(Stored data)
***
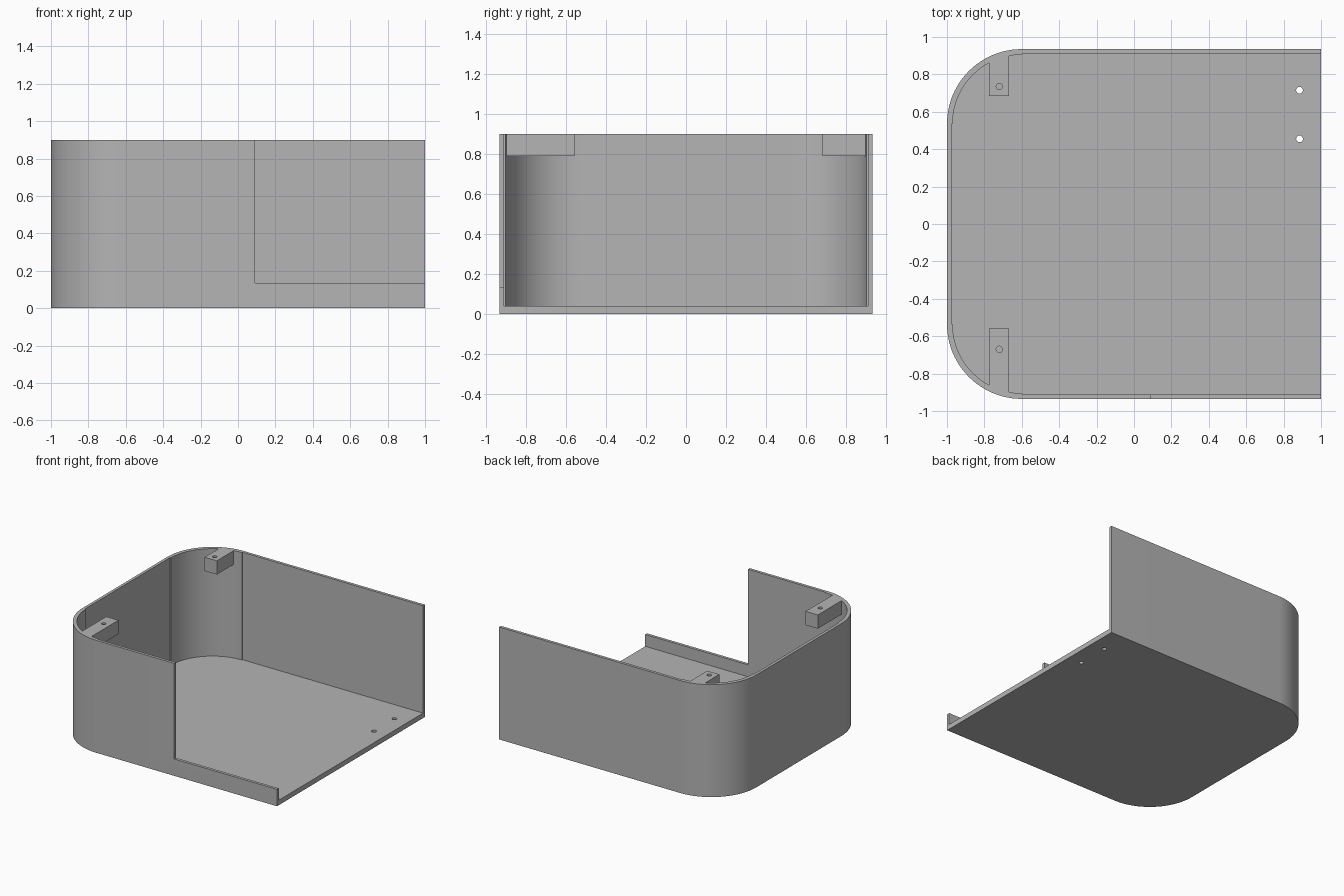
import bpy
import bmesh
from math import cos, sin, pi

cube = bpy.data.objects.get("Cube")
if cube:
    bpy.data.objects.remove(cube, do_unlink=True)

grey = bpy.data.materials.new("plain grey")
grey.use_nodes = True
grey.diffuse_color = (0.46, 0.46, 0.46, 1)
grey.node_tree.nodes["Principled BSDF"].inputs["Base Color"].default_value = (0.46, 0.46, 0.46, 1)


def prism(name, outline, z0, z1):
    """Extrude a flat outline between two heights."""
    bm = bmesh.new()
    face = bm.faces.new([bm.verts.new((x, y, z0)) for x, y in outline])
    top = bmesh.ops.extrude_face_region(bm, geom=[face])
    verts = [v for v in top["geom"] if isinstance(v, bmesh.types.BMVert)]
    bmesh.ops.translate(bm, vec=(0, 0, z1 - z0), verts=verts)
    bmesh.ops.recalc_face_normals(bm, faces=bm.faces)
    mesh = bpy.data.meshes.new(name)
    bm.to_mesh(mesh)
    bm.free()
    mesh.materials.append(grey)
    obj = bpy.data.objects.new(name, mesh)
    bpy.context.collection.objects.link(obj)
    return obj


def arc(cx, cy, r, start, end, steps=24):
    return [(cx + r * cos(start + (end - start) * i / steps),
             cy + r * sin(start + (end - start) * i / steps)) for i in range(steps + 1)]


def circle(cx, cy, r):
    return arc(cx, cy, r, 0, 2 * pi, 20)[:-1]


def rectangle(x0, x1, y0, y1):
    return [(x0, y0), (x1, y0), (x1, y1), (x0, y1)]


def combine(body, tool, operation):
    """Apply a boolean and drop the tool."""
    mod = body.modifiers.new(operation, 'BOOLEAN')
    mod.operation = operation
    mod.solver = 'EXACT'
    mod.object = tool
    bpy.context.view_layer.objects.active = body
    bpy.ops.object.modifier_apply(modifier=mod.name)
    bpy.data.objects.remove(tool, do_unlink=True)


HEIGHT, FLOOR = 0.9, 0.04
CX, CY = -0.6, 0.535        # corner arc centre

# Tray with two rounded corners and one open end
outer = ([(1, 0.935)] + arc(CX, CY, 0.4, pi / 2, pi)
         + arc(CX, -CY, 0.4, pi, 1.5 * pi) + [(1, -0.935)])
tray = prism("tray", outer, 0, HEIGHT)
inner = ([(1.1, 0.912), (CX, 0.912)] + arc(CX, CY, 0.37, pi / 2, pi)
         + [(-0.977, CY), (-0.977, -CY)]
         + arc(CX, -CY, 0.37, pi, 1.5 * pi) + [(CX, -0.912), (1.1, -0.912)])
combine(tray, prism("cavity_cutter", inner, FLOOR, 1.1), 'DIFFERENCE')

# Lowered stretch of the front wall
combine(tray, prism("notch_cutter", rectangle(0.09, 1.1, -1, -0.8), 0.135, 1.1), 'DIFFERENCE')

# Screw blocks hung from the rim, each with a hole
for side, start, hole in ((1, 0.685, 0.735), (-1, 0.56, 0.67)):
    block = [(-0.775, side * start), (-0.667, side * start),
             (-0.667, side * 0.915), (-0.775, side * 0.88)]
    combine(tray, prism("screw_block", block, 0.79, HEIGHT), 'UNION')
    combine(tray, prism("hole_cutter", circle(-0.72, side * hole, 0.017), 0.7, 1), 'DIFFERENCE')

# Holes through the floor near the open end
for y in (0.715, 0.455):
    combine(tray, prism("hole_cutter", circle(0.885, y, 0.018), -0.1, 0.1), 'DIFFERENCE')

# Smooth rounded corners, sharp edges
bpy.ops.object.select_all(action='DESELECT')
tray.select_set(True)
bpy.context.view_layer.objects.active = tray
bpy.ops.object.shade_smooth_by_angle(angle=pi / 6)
***
** ACTIVITY **
How many lines above include the word "context"? Answer with the number alone.

** ANSWER TO THE PROBLEM **
3